AS: This one is mainly for Trent. When Theft of the Golden Disk debuted there was talk of yet another Dawn of Future's Past pre-quel that would take place before Golden Disk. Has this idea progressed at all, or has it been left in the scrap yards?

TT: If I did anything else along those lines, it would probably be in a still rather than animated format. Theft was a major undertaking. I'd love to do something like that again, but the circumstances would have to be right for it. In some ways I miss the Ahab-like obsession that drove that project but in other ways I don't. Plus, my lip-synch software for 3dStudio is out of its free trial period now.

Of course, anything that lets me do more with Cryotek is always a temptation.

GS: To chime in… it’d probably need to be a really interesting story to get a new animation going. REALLY interesting. Prequels are tricky things, and I think the bulk of the “action” leading up to the first episode of Beast Wars has been told. Part of me wouldn’t mind exploring, say, what Primal and Rhinox and Rattrap and Cheetor were up to before they got thrown together for the Axalon mission, but I don’t think that’s really something best told in animation, since I really don’t think they were up to anything epic.
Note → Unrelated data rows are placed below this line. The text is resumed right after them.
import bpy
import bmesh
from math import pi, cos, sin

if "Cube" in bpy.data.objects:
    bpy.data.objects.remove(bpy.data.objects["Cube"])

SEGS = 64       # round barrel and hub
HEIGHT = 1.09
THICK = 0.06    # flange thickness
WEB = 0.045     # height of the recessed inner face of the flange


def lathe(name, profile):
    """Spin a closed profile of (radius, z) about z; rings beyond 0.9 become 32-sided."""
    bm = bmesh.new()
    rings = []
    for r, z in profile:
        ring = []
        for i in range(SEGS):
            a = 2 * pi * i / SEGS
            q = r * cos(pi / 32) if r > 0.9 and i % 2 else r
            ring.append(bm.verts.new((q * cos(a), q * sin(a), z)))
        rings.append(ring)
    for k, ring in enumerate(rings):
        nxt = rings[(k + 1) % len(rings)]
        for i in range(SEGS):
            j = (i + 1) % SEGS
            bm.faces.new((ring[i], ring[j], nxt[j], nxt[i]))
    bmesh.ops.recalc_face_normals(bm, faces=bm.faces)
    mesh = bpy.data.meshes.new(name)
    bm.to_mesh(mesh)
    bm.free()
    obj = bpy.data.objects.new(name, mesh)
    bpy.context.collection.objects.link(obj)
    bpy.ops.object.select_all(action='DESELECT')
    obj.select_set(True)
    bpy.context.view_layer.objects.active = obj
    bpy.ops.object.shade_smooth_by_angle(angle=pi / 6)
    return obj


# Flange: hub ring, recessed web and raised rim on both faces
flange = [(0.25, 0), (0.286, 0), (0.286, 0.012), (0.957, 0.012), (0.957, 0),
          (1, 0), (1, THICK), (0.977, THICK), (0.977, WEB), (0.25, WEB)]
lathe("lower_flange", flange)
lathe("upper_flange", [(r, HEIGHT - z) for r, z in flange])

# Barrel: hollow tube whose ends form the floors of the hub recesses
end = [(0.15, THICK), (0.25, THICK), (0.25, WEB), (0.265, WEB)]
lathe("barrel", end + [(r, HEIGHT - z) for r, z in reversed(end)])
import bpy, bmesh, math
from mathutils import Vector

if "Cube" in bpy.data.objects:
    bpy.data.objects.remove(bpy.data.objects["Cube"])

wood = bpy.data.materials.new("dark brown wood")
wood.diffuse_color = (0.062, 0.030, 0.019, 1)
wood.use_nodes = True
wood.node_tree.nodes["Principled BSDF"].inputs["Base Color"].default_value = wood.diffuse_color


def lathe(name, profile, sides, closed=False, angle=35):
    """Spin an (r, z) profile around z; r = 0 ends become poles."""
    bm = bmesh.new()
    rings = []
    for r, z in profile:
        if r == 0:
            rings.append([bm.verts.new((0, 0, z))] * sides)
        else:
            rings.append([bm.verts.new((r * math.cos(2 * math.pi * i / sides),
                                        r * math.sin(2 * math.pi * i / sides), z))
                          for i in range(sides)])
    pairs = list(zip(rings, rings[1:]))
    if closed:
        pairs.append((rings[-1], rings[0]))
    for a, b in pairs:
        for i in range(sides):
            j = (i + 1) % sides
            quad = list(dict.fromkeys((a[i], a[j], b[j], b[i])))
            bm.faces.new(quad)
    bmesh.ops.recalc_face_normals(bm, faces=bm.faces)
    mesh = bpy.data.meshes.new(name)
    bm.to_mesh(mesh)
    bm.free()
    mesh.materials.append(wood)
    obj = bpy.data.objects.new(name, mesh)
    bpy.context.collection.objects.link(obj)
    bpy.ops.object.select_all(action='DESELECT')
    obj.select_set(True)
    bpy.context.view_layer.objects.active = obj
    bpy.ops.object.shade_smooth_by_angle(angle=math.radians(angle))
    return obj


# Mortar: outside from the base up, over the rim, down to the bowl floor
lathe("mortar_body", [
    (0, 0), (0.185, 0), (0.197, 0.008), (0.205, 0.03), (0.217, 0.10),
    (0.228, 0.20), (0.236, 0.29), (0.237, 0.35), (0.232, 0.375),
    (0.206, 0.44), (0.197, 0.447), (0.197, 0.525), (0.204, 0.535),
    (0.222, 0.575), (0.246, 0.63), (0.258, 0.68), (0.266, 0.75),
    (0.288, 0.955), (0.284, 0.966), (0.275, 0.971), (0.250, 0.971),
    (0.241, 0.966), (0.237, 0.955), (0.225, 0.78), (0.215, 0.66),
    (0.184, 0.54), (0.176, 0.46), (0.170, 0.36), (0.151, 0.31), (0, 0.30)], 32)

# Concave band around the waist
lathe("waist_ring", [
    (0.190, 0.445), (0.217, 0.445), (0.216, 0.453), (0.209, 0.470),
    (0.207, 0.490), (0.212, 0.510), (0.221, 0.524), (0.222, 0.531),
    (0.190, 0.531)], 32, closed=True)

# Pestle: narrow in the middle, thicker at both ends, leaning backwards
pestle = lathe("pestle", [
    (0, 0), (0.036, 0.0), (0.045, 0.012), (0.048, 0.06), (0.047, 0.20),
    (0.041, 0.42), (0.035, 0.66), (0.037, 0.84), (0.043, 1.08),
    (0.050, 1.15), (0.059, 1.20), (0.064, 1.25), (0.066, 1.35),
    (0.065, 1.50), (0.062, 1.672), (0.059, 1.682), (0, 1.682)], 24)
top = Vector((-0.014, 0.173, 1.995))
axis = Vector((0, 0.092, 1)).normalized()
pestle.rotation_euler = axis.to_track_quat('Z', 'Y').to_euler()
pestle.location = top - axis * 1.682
AS: And back to the both of you. As you continually build the number of prose stories that you've authored from Shattered Glass to Wreckers, fans continue to download PDFs. Is there any chance at all of the prose stories coming out in print? The PDFs provide instant access to the stories, but occasionally it's nice to have actual physical representations to read.

TT: This is more of a question for Pete. There are a lot of variables that would have to be addressed. I'd personally love to see a printed collection. If you're interested in buying a printed collection of the Club prose, let Pete know and he'll pass it on up the chain of command.

GS: Oh, indeed, I’d love to have a collected print volume. There really is something special about holding the physical product in your hands… and seeing it on the shelves of a comic store. Definitely clamor for it if you want to see it.

AS: Finally, with you two writing the prose stories, and receiving strong support from the fans who read them, have you ever felt like asking to take on the task of writing one of the Club's comics?

TT: I try and leap on any writing opportunity that comes along. We’re not just TF fans. We’re into multiple properties, 80s and otherwise, as I think the various shout-outs in the Transtech stories can attest. While we haven't gotten onboard for any TF comics yet, Greg and I are writing some comics for the G.I.-Joe Collector's Club (Direct-to-Cobra Parts 1 and 2), working with David Lane (Pete’s counterpart in the Joe Club). We go where we're needed.

As with anything, the club listens to the fans, so that support is well appreciated on our end.

GS: Wherever there’s trouble, we’ll be there! (Causing it.)

We’ve been in the periphery of the TF comics over the course of the last year, with dialogue tweaks and other suggestions to stories not yet told. I kinda hounded Pete to throw “Ponderous, slaggin’ ponderous” into “Shattered Glass”. The upcoming G.I. Joe comics we’ve done for FP were actually a lot of fun to write, and a really refreshing change of pace on several levels. (I’d also like to note that one of the responses to the first issue’s story and cast outline on the Joe forums was “No Duke or Snake-Eyes? I’m in!” That made me smile.)

AS: Thank you for your time, and your answers!

TT: Thank you for the opportunity.

GS: May the forces of evil become confused on the way to your doorstep.


The duo was also kind enough to share a few images with us. The first two are the covers from Direct to Cobra issues #1 and 2, the last image is a preview of what's to come in the next Club prose story, "Eye in the Sky"!

DTC #1 DTC #2 Eye in the Sky

Click the above thumbnails for the full-size images. Pencils and inks for the cover to DTC #1 by Dan Khanna, colors by Thomas Deer. Pencils and inks for the cover to DTC #2 by Tim Seeley, colors by Thomas Deer. Art for Eye in the Sky by Tom Whalen.

And once again we give our thanks to Greg Sepelak and Trent Troop for sharing with us their valuable time!